- _Exercise directions_: From the first line to the last, reproduce the records exactly.

- _Exercise data_:
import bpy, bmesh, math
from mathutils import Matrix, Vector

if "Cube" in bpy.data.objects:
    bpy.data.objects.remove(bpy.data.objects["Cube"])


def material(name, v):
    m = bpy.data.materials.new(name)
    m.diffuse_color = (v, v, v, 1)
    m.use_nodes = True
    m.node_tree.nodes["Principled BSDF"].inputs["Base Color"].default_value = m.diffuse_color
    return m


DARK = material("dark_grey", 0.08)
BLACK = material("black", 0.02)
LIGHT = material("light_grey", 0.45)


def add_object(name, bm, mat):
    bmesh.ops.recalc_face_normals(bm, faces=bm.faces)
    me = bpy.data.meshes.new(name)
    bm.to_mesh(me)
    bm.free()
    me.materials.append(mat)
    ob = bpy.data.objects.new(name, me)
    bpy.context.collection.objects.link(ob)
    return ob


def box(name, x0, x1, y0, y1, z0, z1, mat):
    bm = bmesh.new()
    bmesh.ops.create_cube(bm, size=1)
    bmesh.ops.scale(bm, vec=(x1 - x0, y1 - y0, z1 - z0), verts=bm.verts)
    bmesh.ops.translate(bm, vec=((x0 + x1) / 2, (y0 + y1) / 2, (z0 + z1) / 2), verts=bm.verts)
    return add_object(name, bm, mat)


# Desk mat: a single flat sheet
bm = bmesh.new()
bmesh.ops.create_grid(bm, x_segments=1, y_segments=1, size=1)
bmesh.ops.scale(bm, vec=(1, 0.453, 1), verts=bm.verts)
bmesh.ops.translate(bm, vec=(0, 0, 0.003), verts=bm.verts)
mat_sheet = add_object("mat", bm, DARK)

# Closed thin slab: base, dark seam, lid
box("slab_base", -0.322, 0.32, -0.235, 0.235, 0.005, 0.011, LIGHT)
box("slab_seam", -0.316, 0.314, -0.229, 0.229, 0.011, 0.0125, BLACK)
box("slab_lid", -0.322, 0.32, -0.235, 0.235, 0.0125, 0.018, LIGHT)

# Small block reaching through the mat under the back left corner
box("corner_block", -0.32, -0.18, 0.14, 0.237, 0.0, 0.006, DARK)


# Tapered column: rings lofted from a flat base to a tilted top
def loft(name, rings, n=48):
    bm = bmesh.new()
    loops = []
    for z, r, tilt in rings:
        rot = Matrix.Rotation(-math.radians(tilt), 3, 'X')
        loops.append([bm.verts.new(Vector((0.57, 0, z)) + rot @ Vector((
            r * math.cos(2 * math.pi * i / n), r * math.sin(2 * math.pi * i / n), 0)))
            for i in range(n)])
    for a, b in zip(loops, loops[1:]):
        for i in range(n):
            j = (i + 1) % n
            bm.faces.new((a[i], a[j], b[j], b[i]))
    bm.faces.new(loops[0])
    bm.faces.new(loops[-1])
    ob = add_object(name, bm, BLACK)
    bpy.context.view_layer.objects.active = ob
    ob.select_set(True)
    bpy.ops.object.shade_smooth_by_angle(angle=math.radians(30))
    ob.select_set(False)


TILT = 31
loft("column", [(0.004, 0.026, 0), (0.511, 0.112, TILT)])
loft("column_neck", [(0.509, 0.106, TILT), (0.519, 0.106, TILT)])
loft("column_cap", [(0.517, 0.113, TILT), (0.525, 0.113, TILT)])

- _Output for this task_:
import bpy, bmesh, math
from mathutils import Matrix, Vector

if "Cube" in bpy.data.objects:
    bpy.data.objects.remove(bpy.data.objects["Cube"])


def material(name, v):
    m = bpy.data.materials.new(name)
    m.diffuse_color = (v, v, v, 1)
    m.use_nodes = True
    m.node_tree.nodes["Principled BSDF"].inputs["Base Color"].default_value = m.diffuse_color
    return m


DARK = material("dark_grey", 0.08)
BLACK = material("black", 0.02)
LIGHT = material("light_grey", 0.45)


def add_object(name, bm, mat):
    bmesh.ops.recalc_face_normals(bm, faces=bm.faces)
    me = bpy.data.meshes.new(name)
    bm.to_mesh(me)
    bm.free()
    me.materials.append(mat)
    ob = bpy.data.objects.new(name, me)
    bpy.context.collection.objects.link(ob)
    return ob


def box(name, x0, x1, y0, y1, z0, z1, mat):
    bm = bmesh.new()
    bmesh.ops.create_cube(bm, size=1)
    bmesh.ops.scale(bm, vec=(x1 - x0, y1 - y0, z1 - z0), verts=bm.verts)
    bmesh.ops.translate(bm, vec=((x0 + x1) / 2, (y0 + y1) / 2, (z0 + z1) / 2), verts=bm.verts)
    return add_object(name, bm, mat)


# Desk mat: a single flat sheet
bm = bmesh.new()
bmesh.ops.create_grid(bm, x_segments=1, y_segments=1, size=1)
bmesh.ops.scale(bm, vec=(1, 0.453, 1), verts=bm.verts)
bmesh.ops.translate(bm, vec=(0, 0, 0.003), verts=bm.verts)
mat_sheet = add_object("mat", bm, DARK)

# Closed thin slab: base, dark seam, lid
box("slab_base", -0.322, 0.32, -0.235, 0.235, 0.005, 0.011, LIGHT)
box("slab_seam", -0.316, 0.314, -0.229, 0.229, 0.011, 0.0125, BLACK)
box("slab_lid", -0.322, 0.32, -0.235, 0.235, 0.0125, 0.018, LIGHT)

# Small block reaching through the mat under the back left corner
box("corner_block", -0.32, -0.18, 0.14, 0.237, 0.0, 0.006, DARK)


# Tapered column: rings lofted from a flat base to a tilted top
def loft(name, rings, n=48):
    bm = bmesh.new()
    loops = []
    for z, r, tilt in rings:
        rot = Matrix.Rotation(-math.radians(tilt), 3, 'X')
        loops.append([bm.verts.new(Vector((0.57, 0, z)) + rot @ Vector((
            r * math.cos(2 * math.pi * i / n), r * math.sin(2 * math.pi * i / n), 0)))
            for i in range(n)])
    for a, b in zip(loops, loops[1:]):
        for i in range(n):
            j = (i + 1) % n
            bm.faces.new((a[i], a[j], b[j], b[i]))
    bm.faces.new(loops[0])
    bm.faces.new(loops[-1])
    ob = add_object(name, bm, BLACK)
    bpy.context.view_layer.objects.active = ob
    ob.select_set(True)
    bpy.ops.object.shade_smooth_by_angle(angle=math.radians(30))
    ob.select_set(False)


TILT = 31
loft("column", [(0.004, 0.026, 0), (0.511, 0.112, TILT)])
loft("column_neck", [(0.509, 0.106, TILT), (0.519, 0.106, TILT)])
loft("column_cap", [(0.517, 0.113, TILT), (0.525, 0.113, TILT)])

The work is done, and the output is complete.